Activity →
Return only the lines of the listing below that run from the line with "each outer face" through the line with "0.172, 1.9985, 0.172);", both ends included, exactly as written.

========

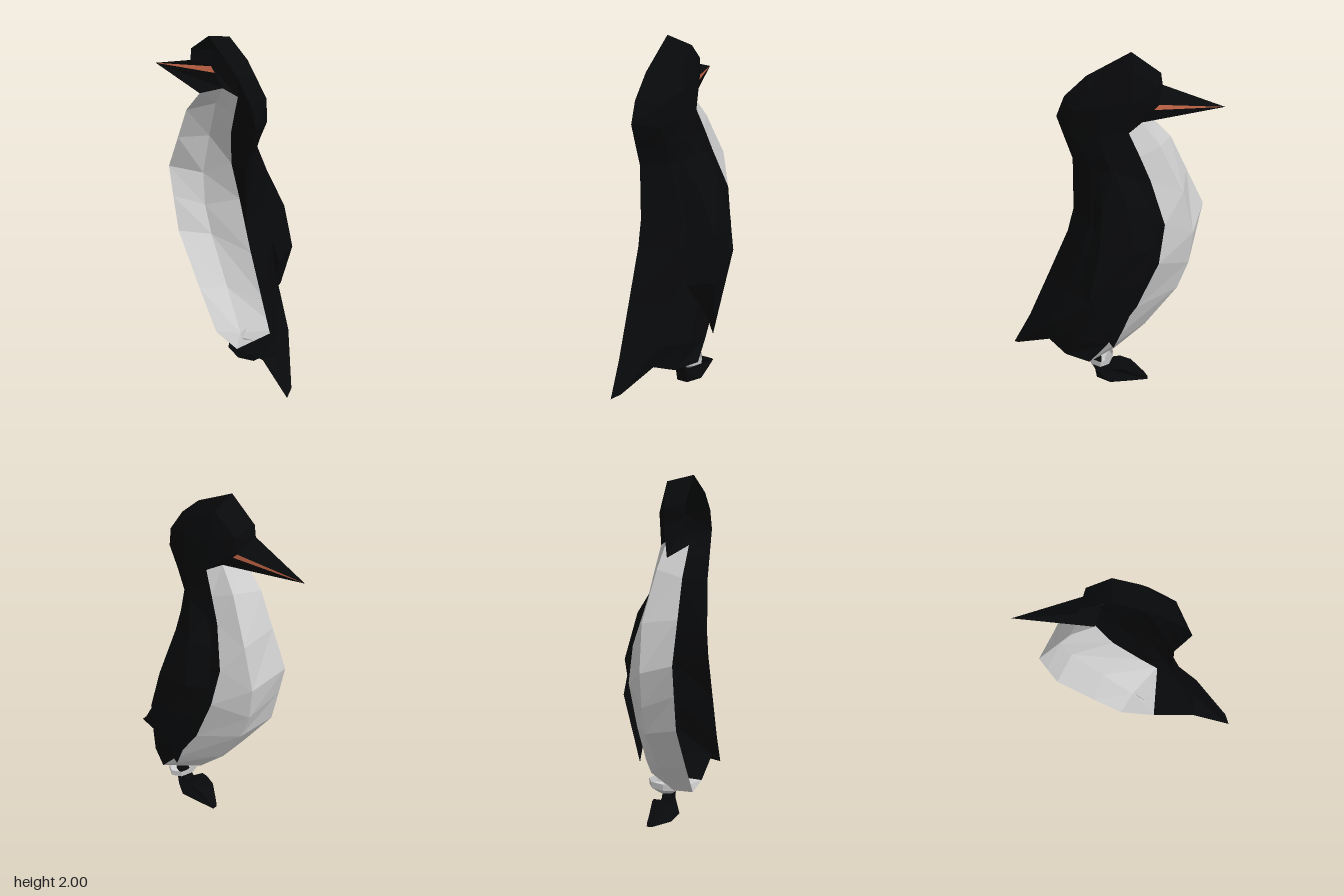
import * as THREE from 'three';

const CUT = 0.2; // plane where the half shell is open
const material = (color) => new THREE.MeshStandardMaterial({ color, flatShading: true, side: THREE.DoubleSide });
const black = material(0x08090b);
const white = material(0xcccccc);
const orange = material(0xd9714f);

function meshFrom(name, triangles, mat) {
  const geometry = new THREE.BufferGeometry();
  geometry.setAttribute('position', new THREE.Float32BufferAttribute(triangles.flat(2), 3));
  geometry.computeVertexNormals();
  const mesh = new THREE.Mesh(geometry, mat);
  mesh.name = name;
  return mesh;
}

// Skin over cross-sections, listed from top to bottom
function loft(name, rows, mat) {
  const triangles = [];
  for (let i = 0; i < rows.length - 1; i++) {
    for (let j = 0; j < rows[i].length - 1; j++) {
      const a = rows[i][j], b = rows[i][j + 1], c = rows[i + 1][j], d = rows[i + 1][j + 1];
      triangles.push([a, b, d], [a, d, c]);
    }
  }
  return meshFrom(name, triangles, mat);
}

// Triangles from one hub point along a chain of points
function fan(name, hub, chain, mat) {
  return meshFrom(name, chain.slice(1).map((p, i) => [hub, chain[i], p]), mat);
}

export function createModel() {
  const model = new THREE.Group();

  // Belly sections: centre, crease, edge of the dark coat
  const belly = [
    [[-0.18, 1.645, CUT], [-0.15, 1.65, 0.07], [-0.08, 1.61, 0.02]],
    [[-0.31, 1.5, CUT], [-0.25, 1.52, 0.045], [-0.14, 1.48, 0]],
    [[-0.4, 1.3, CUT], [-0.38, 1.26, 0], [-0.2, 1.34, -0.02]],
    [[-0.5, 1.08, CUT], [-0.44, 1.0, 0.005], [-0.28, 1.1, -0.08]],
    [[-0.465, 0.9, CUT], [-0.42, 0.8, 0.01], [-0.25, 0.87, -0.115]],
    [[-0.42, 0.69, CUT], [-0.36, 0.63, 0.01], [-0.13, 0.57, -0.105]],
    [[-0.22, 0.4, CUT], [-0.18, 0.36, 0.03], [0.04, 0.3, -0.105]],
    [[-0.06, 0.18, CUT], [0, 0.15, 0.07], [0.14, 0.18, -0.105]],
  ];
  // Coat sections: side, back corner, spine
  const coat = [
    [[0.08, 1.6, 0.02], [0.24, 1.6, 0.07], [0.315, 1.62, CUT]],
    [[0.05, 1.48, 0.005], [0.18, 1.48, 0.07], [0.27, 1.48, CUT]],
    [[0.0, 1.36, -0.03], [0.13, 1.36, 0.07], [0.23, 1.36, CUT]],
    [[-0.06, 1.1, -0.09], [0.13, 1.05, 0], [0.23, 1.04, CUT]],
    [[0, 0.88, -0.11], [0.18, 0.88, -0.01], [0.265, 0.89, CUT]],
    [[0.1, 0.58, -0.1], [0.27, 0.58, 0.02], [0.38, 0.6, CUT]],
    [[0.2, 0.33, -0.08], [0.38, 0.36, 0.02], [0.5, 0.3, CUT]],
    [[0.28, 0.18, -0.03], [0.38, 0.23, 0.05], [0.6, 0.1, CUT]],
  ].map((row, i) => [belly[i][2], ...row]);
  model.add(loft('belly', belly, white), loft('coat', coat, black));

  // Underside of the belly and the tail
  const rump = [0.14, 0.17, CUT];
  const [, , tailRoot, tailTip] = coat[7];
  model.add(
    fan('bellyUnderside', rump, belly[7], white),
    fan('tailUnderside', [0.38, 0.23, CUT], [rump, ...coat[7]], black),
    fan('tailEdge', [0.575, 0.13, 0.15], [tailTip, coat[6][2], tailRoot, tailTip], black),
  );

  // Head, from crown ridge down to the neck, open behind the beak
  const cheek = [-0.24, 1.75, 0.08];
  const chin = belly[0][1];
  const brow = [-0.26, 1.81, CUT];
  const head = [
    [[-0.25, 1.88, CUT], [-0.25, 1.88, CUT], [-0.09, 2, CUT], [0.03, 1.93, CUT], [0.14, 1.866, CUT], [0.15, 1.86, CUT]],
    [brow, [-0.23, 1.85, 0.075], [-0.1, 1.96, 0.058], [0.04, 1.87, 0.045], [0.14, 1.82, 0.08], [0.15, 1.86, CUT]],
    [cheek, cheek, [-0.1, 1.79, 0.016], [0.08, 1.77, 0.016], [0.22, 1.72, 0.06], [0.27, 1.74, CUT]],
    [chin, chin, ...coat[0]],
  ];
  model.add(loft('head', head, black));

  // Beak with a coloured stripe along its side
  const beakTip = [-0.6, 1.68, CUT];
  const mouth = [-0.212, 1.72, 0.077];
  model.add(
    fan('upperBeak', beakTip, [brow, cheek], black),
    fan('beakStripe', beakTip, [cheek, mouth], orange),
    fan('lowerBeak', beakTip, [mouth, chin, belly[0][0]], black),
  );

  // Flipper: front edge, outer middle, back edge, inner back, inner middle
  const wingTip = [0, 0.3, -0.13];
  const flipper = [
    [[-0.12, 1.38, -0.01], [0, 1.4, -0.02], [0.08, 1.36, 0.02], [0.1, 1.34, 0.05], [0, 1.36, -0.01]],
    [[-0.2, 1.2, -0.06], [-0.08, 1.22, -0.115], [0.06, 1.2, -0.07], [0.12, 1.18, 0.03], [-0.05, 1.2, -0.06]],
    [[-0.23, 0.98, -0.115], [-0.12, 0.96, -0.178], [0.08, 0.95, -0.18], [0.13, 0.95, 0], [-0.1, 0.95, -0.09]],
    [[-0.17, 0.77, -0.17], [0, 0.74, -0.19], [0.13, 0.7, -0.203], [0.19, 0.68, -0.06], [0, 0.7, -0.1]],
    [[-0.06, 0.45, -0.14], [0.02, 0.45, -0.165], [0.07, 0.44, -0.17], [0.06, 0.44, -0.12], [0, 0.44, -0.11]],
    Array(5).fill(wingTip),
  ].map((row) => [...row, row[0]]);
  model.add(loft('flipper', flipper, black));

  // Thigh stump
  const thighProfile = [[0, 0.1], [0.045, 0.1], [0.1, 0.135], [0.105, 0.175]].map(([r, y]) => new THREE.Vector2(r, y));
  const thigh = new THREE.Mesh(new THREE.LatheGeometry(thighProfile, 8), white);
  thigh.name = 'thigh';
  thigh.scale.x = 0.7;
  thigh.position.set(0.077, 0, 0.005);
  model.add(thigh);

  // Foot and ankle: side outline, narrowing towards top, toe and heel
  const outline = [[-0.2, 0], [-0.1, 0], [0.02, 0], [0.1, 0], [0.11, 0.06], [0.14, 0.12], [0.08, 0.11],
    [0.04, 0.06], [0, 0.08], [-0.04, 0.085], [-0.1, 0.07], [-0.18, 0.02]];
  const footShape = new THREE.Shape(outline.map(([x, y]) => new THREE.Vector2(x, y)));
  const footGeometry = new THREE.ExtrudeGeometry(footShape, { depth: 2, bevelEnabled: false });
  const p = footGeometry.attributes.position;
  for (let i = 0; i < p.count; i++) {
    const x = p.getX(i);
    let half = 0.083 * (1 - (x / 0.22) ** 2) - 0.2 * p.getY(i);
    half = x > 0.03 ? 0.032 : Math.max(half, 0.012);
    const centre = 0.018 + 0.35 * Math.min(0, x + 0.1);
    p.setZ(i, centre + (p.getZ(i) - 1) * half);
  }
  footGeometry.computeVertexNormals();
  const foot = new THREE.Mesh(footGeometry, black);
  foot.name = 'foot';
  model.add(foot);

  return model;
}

========

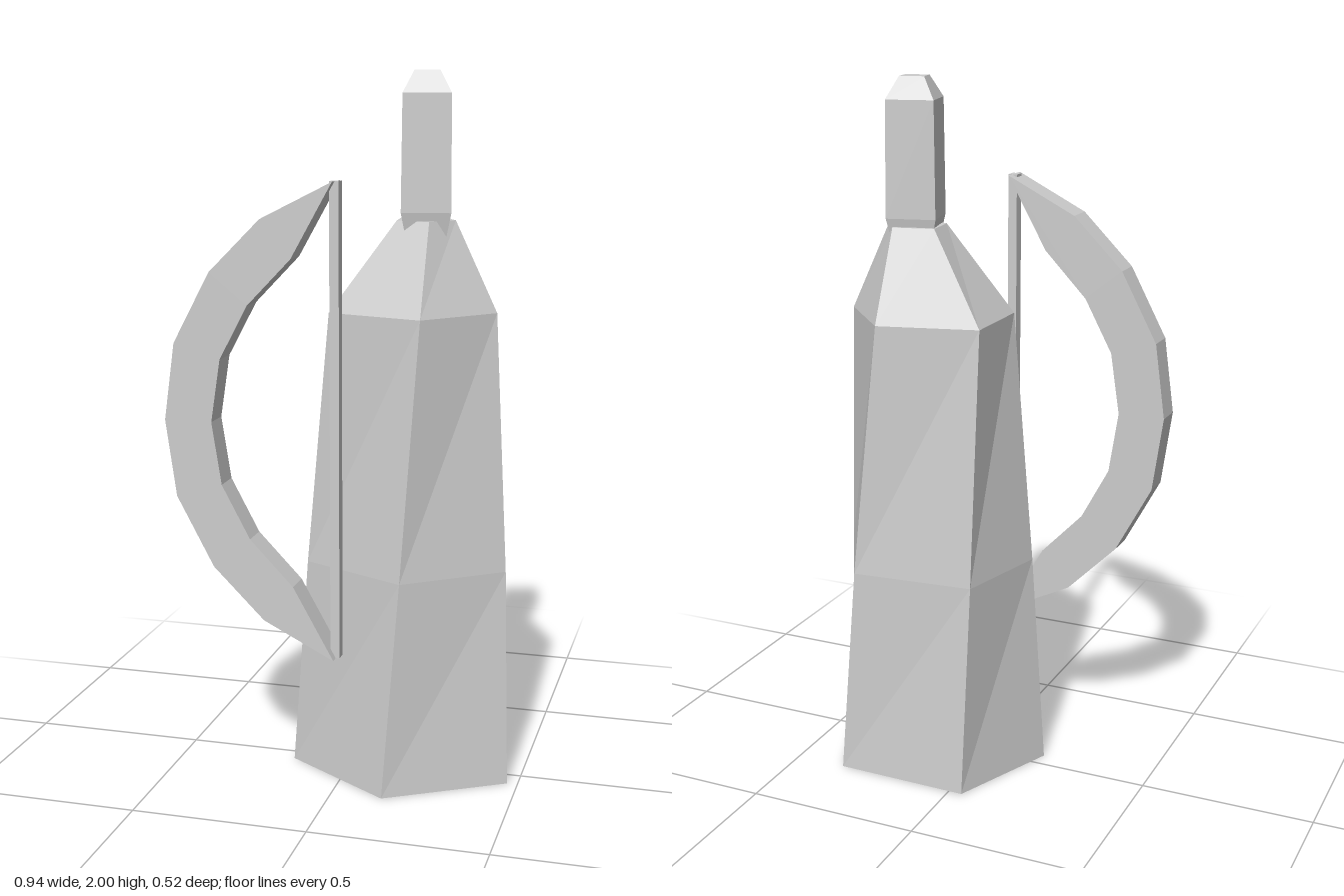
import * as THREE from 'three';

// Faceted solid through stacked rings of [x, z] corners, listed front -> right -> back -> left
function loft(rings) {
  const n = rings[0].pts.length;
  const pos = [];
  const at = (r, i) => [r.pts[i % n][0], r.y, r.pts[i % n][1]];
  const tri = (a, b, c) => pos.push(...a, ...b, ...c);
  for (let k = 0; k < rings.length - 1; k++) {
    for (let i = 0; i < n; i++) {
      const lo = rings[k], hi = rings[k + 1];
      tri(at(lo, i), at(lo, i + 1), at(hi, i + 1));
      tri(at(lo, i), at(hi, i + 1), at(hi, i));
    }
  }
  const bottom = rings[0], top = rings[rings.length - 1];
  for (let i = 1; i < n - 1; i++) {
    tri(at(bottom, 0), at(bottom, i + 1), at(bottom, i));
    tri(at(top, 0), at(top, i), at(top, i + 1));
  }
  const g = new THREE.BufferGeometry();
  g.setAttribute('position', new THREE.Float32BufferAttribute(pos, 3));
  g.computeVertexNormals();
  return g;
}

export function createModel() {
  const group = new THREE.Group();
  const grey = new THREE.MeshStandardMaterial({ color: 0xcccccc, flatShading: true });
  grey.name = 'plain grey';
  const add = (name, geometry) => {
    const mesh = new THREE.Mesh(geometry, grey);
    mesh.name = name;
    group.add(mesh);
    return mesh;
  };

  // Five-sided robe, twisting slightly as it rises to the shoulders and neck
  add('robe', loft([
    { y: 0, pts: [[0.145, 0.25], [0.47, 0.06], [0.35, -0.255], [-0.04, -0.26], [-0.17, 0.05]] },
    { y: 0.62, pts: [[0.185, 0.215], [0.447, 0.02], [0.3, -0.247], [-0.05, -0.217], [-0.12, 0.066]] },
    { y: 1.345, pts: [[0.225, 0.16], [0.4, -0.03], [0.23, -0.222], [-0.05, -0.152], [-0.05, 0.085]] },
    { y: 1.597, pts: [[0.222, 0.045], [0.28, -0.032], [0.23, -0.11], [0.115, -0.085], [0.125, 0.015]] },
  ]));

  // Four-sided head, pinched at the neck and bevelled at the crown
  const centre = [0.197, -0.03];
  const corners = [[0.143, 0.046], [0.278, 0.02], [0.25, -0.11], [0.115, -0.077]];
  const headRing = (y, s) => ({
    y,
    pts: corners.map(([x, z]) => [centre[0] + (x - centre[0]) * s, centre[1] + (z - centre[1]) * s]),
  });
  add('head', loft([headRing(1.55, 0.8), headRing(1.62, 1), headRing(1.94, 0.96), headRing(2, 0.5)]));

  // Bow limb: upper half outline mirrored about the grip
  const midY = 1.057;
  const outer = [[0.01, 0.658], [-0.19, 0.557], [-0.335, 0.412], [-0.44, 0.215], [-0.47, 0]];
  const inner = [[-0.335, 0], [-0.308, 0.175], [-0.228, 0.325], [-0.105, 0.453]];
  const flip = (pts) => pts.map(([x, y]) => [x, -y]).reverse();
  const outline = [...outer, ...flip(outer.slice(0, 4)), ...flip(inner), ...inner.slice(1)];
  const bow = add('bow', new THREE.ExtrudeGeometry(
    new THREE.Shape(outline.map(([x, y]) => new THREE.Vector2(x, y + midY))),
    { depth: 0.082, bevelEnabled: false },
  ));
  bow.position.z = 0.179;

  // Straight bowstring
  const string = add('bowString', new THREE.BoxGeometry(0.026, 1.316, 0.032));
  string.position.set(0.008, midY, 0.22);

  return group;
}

========

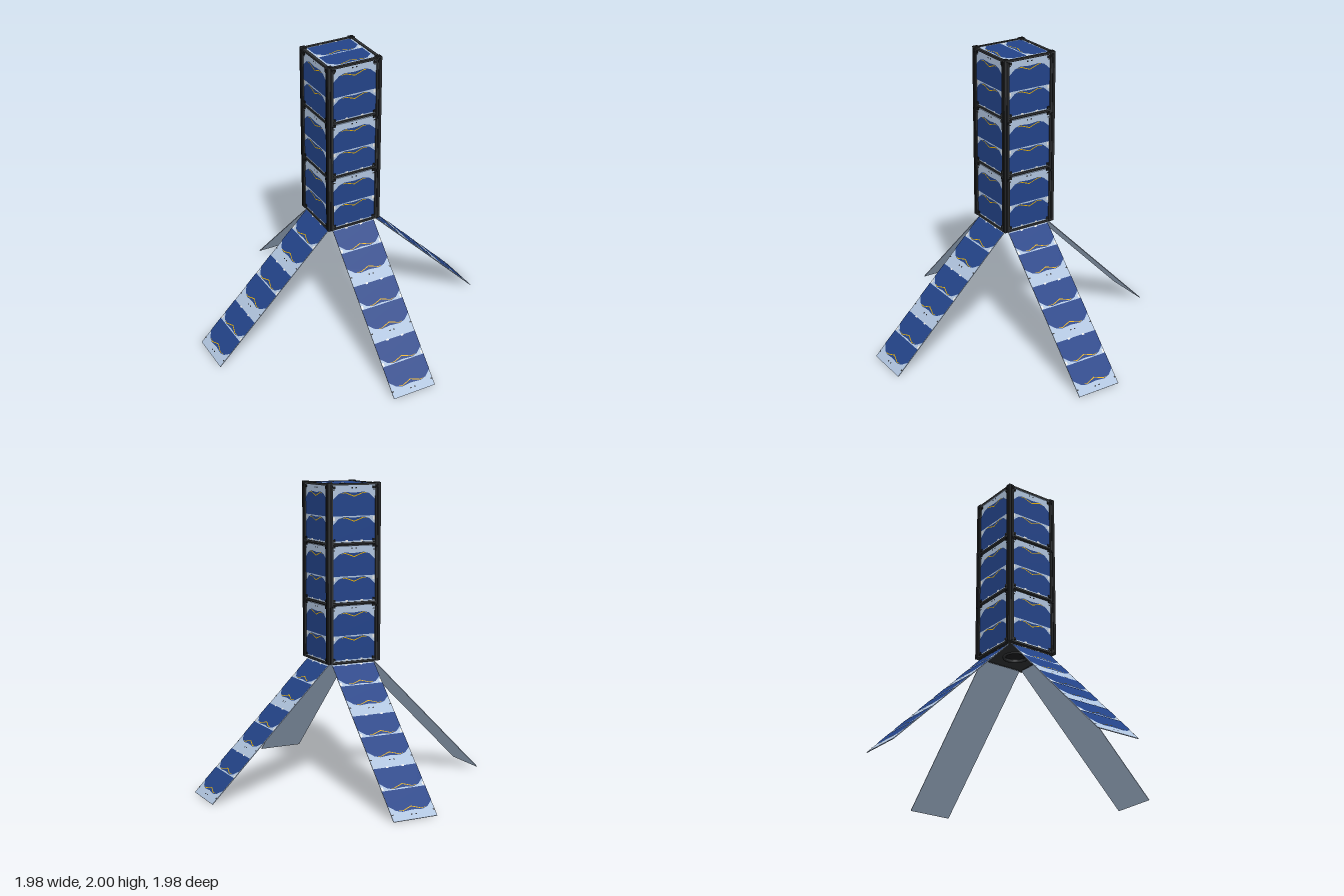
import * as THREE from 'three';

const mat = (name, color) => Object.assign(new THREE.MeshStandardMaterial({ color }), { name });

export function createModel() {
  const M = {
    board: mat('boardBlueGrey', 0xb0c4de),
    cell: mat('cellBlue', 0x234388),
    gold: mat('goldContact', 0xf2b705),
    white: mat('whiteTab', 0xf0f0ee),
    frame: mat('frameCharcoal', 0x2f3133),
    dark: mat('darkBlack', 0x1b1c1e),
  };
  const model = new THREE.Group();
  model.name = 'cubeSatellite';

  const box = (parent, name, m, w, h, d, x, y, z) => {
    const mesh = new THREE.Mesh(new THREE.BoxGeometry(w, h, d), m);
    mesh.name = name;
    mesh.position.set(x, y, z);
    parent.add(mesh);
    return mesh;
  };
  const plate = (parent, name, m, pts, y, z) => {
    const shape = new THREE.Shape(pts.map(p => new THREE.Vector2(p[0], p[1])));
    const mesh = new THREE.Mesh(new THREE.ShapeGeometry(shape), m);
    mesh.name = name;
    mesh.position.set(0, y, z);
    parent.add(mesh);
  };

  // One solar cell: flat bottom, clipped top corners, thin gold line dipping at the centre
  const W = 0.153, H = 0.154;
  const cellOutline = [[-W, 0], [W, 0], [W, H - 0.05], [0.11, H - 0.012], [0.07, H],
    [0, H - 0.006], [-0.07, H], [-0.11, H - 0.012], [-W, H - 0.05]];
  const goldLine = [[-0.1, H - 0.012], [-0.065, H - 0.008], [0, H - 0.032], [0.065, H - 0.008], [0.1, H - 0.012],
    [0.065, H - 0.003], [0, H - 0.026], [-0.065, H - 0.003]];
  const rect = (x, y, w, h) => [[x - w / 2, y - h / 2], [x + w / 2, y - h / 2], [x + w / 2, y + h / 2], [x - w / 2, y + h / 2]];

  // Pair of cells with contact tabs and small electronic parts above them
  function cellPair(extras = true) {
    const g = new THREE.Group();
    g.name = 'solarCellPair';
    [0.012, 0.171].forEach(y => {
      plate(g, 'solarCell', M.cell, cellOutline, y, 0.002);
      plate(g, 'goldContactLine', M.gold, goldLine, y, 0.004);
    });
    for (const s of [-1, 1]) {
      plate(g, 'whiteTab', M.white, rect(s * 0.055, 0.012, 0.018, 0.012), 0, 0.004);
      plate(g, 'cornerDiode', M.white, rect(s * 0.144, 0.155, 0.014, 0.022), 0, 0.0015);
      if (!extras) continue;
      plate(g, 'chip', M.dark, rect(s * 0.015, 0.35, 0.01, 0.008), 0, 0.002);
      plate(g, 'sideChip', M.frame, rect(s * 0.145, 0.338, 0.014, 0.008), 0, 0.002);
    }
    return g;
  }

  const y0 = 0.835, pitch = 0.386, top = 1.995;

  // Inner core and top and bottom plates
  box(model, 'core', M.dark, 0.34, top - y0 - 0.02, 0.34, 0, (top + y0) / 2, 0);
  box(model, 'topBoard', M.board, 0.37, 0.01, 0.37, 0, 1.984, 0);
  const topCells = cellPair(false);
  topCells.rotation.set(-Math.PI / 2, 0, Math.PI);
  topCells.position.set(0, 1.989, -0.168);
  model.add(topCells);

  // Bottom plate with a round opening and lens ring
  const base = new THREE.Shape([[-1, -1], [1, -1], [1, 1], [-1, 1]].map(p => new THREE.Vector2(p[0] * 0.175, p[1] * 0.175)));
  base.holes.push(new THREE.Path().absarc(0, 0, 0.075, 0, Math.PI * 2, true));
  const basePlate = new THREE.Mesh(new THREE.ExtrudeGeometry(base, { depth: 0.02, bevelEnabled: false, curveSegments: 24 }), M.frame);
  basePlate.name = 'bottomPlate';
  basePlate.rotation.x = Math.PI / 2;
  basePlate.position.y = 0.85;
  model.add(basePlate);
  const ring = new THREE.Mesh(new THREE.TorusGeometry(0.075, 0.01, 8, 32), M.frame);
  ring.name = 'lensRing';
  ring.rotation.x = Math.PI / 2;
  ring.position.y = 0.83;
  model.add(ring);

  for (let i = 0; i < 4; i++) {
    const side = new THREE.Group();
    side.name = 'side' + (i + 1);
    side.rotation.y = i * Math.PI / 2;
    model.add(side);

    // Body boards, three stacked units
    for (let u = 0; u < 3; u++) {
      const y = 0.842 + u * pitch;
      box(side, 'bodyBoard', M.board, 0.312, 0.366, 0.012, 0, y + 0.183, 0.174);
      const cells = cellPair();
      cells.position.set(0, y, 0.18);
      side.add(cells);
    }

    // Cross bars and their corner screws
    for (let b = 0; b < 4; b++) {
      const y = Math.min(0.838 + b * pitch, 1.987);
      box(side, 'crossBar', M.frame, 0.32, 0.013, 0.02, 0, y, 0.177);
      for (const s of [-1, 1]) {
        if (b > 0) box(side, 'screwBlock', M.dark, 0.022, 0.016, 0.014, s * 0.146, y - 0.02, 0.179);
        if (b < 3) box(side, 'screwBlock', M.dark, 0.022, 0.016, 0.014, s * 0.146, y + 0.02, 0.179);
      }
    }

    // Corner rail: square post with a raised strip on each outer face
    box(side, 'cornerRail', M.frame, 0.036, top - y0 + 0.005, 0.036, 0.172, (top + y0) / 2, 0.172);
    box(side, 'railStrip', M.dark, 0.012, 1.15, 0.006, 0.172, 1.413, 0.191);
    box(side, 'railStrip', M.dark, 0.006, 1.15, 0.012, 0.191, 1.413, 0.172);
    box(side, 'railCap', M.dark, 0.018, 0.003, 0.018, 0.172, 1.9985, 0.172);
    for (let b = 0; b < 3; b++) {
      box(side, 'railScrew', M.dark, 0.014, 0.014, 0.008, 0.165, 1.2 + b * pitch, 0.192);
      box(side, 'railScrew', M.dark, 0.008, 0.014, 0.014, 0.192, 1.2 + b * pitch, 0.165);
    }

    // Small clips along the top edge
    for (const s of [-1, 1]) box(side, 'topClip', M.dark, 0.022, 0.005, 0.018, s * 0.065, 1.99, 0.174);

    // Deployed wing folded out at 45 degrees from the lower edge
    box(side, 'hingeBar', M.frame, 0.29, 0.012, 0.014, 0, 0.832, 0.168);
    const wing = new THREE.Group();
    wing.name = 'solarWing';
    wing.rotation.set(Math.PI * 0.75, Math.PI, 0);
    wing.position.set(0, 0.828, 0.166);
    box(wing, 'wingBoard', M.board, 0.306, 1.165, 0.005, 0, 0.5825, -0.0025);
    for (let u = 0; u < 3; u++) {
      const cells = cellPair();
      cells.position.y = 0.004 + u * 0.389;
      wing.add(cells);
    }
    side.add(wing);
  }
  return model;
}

========

Response to the task →
    // Corner rail: square post with a raised strip on each outer face
    box(side, 'cornerRail', M.frame, 0.036, top - y0 + 0.005, 0.036, 0.172, (top + y0) / 2, 0.172);
    box(side, 'railStrip', M.dark, 0.012, 1.15, 0.006, 0.172, 1.413, 0.191);
    box(side, 'railStrip', M.dark, 0.006, 1.15, 0.012, 0.191, 1.413, 0.172);
    box(side, 'railCap', M.dark, 0.018, 0.003, 0.018, 0.172, 1.9985, 0.172);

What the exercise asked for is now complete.